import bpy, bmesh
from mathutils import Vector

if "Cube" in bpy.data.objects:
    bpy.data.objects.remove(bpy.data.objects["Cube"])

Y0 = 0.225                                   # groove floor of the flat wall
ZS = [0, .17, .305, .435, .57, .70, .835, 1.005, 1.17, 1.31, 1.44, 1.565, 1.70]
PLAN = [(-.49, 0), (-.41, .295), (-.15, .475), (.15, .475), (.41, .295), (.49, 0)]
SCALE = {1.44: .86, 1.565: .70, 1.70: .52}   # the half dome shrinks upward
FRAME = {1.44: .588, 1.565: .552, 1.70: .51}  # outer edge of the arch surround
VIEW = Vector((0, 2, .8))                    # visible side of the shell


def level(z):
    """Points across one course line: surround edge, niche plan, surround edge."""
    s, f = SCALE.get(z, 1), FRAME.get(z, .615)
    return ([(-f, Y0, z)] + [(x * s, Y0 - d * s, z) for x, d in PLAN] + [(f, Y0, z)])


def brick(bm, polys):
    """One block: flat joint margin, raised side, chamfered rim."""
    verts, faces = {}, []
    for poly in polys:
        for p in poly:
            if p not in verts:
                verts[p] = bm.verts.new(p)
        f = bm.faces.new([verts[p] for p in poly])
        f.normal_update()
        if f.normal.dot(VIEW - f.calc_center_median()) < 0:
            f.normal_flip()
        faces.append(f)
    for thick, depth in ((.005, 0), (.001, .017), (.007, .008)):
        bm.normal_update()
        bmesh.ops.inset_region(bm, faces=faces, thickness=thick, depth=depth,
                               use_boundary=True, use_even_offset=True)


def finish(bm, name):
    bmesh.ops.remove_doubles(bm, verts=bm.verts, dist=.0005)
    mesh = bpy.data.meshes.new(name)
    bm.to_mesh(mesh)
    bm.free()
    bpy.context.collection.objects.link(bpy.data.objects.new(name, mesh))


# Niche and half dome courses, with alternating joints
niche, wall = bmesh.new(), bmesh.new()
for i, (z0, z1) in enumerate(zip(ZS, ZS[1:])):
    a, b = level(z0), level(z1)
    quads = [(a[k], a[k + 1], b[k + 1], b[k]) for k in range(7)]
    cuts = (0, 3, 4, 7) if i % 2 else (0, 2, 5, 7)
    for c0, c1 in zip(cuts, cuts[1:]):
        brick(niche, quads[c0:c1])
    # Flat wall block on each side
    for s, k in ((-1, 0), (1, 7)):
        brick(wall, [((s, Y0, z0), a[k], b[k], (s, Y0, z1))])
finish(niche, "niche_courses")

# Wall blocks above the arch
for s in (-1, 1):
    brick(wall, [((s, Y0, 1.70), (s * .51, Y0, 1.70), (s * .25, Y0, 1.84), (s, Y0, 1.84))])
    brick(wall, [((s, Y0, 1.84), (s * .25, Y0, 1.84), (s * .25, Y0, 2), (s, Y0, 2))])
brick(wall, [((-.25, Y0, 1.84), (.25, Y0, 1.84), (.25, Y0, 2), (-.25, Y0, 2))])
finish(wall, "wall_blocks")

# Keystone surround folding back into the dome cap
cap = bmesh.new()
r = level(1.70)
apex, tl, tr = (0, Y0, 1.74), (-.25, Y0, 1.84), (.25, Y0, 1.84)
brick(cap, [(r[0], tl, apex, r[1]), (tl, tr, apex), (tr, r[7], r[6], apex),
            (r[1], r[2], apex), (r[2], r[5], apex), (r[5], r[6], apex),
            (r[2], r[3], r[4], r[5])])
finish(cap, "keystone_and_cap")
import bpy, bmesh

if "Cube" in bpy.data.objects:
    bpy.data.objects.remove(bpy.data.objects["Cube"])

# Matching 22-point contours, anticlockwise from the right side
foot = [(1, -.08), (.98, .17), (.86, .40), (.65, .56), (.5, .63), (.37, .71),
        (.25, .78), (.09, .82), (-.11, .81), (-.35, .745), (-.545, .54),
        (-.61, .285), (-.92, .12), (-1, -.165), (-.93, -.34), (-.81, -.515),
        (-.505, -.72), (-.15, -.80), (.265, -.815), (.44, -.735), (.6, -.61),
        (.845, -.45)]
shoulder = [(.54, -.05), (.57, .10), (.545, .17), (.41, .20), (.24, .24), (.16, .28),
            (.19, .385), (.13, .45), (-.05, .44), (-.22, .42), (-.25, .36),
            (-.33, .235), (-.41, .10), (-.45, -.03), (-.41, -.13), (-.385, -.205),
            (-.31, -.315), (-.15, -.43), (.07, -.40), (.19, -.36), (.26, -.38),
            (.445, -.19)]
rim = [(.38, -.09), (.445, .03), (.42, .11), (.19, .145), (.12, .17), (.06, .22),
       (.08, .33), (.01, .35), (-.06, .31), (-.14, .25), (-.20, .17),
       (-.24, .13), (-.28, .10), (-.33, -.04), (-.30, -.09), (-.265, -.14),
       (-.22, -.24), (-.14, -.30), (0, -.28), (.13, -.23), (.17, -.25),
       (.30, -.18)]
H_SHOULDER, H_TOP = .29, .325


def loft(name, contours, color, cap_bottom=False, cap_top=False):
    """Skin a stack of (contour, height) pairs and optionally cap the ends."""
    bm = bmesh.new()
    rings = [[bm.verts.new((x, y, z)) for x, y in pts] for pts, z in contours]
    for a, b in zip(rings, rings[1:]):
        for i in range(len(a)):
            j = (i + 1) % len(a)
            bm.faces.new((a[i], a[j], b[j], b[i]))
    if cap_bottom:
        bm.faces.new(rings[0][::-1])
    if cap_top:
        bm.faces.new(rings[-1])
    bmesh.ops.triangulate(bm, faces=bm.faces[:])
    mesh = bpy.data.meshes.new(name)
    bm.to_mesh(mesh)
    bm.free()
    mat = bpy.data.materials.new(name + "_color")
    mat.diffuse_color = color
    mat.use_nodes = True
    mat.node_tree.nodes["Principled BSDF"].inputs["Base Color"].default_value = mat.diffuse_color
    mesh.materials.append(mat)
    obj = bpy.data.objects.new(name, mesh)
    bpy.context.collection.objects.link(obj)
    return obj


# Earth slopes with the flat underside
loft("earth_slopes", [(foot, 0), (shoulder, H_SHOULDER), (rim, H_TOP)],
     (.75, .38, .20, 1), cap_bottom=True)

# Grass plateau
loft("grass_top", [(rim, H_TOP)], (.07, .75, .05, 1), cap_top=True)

+===+

[EXERCISE]: Among the entries above, how many lines hold the string "range"? Answer with the bare number.

[OUTPUT FOR THIS TASK]: 2